# [What to do]
What you output must be the exact lines from the first line of the data through the one holding "steel.diffuse_color = grey", with no pictures.

# [Records shown]

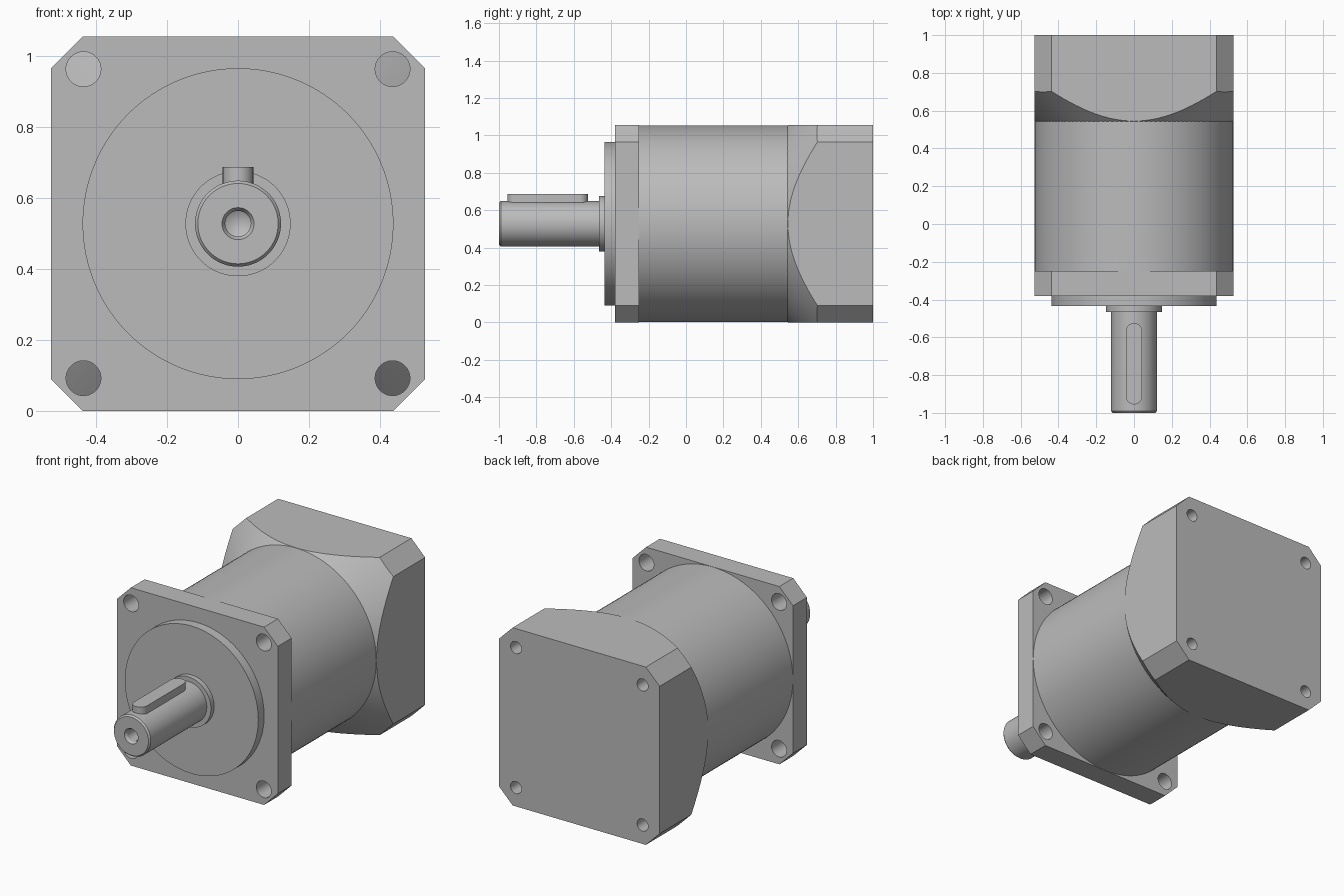
import bpy, bmesh, math
from mathutils import Matrix, Vector

if "Cube" in bpy.data.objects:
    bpy.data.objects.remove(bpy.data.objects["Cube"], do_unlink=True)

HALF = 0.527      # half width of the square plates, also the axis height
CHAMFER = 0.09
AXIS = Matrix.Translation((0, 0, HALF))

steel = bpy.data.materials.new("plain_grey")
steel.use_nodes = True
grey = (0.5, 0.5, 0.5, 1)
steel.diffuse_color = grey
steel.node_tree.nodes["Principled BSDF"].inputs["Base Color"].default_value = grey


def make_object(name, bm):
    bmesh.ops.remove_doubles(bm, verts=bm.verts, dist=1e-5)
    bmesh.ops.recalc_face_normals(bm, faces=bm.faces)
    bm.transform(AXIS)
    mesh = bpy.data.meshes.new(name)
    bm.to_mesh(mesh)
    bm.free()
    mesh.materials.append(steel)
    obj = bpy.data.objects.new(name, mesh)
    bpy.context.collection.objects.link(obj)
    return obj


def lathe(name, profile, steps=128, offset=(0, 0)):
    """Revolve (radius, y) points around the y axis."""
    bm = bmesh.new()
    verts = [bm.verts.new((r, y, 0)) for r, y in profile]
    edges = [bm.edges.new(pair) for pair in zip(verts, verts[1:])]
    bmesh.ops.spin(bm, geom=verts + edges, cent=(0, 0, 0), axis=(0, 1, 0),
                   angle=math.tau, steps=steps)
    bmesh.ops.translate(bm, verts=bm.verts, vec=(offset[0], 0, offset[1]))
    return make_object(name, bm)


def cylinder(name, radius, y0, y1, **options):
    return lathe(name, [(0, y0), (radius, y0), (radius, y1), (0, y1)], **options)


def extrude(name, outline, start, direction):
    """Extrude a flat outline placed at start along direction."""
    bm = bmesh.new()
    face = bm.faces.new([bm.verts.new(Vector(p) + Vector(start)) for p in outline])
    grown = bmesh.ops.extrude_face_region(bm, geom=[face])["geom"]
    bmesh.ops.translate(bm, vec=direction,
                        verts=[g for g in grown if isinstance(g, bmesh.types.BMVert)])
    return make_object(name, bm)


def plate(name, y0, y1):
    """Square plate with chamfered corners."""
    inner = HALF - CHAMFER
    corners = []
    for sx, sz in ((1, 1), (-1, 1), (-1, -1), (1, -1)):
        pair = [(sx * HALF, 0, sz * inner), (sx * inner, 0, sz * HALF)]
        corners += pair if sx * sz > 0 else pair[::-1]
    return extrude(name, corners, (0, y0, 0), (0, y1 - y0, 0))


def boolean(obj, tool, operation):
    mod = obj.modifiers.new("cut", "BOOLEAN")
    mod.operation, mod.object, mod.solver = operation, tool, "EXACT"
    bpy.context.view_layer.objects.active = obj
    bpy.ops.object.modifier_apply(modifier=mod.name)
    bpy.data.objects.remove(tool, do_unlink=True)


def drill_corners(obj, spacing, radius, y0, y1):
    for sx in (-1, 1):
        for sz in (-1, 1):
            hole = cylinder("drill", radius, y0, y1, steps=40,
                            offset=(sx * spacing, sz * spacing))
            boolean(obj, hole, "DIFFERENCE")


# Front mounting flange with through holes
flange = plate("mounting_flange", -0.38, -0.25)
drill_corners(flange, 0.435, 0.049, -0.5, -0.1)

# Round gear housing
housing = cylinder("round_housing", HALF - 0.001, -0.25, 0.56)

# Rear block: chamfered square trimmed by a 45 degree cone, with blind holes
rear = plate("rear_block", 0.5, 1.0)
cone = lathe("cone", [(0, 0.535), (0.517, 0.535), (1.082, 1.1), (0, 1.1)], steps=192)
boolean(rear, cone, "INTERSECT")
drill_corners(rear, 0.415, 0.036, 0.8, 1.1)

# Pilot disc and shaft collar
pilot = cylinder("pilot_disc", 0.4375, -0.435, -0.37)
collar = cylinder("shaft_collar", 0.148, -0.465, -0.43)

# Output shaft with chamfered tip and centre bore
shaft = lathe("output_shaft", [(0, -0.46), (0.121, -0.46), (0.121, -0.99), (0.113, -1),
                               (0.045, -1), (0.036, -0.985), (0.036, -0.88), (0, -0.86)])

# Round-ended shaft key
key_radius, key_front, key_back = 0.043, -0.955, -0.525
outline = []
for i in range(34):
    half = i // 17
    angle = math.pi * (i - half) / 16
    middle = key_front + key_radius if half else key_back - key_radius
    outline.append((key_radius * math.cos(angle), middle + key_radius * math.sin(angle), 0))
key = extrude("shaft_key", outline, (0, 0, 0.08), (0, 0, 0.079))

# Smooth round faces, keep edges crisp
bpy.ops.object.select_all(action="DESELECT")
for obj in (flange, housing, rear, pilot, collar, shaft, key):
    obj.select_set(True)
bpy.context.view_layer.objects.active = housing
bpy.ops.object.shade_smooth_by_angle(angle=math.radians(25))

# [Response for this exercise]
import bpy, bmesh, math
from mathutils import Matrix, Vector

if "Cube" in bpy.data.objects:
    bpy.data.objects.remove(bpy.data.objects["Cube"], do_unlink=True)

HALF = 0.527      # half width of the square plates, also the axis height
CHAMFER = 0.09
AXIS = Matrix.Translation((0, 0, HALF))

steel = bpy.data.materials.new("plain_grey")
steel.use_nodes = True
grey = (0.5, 0.5, 0.5, 1)
steel.diffuse_color = grey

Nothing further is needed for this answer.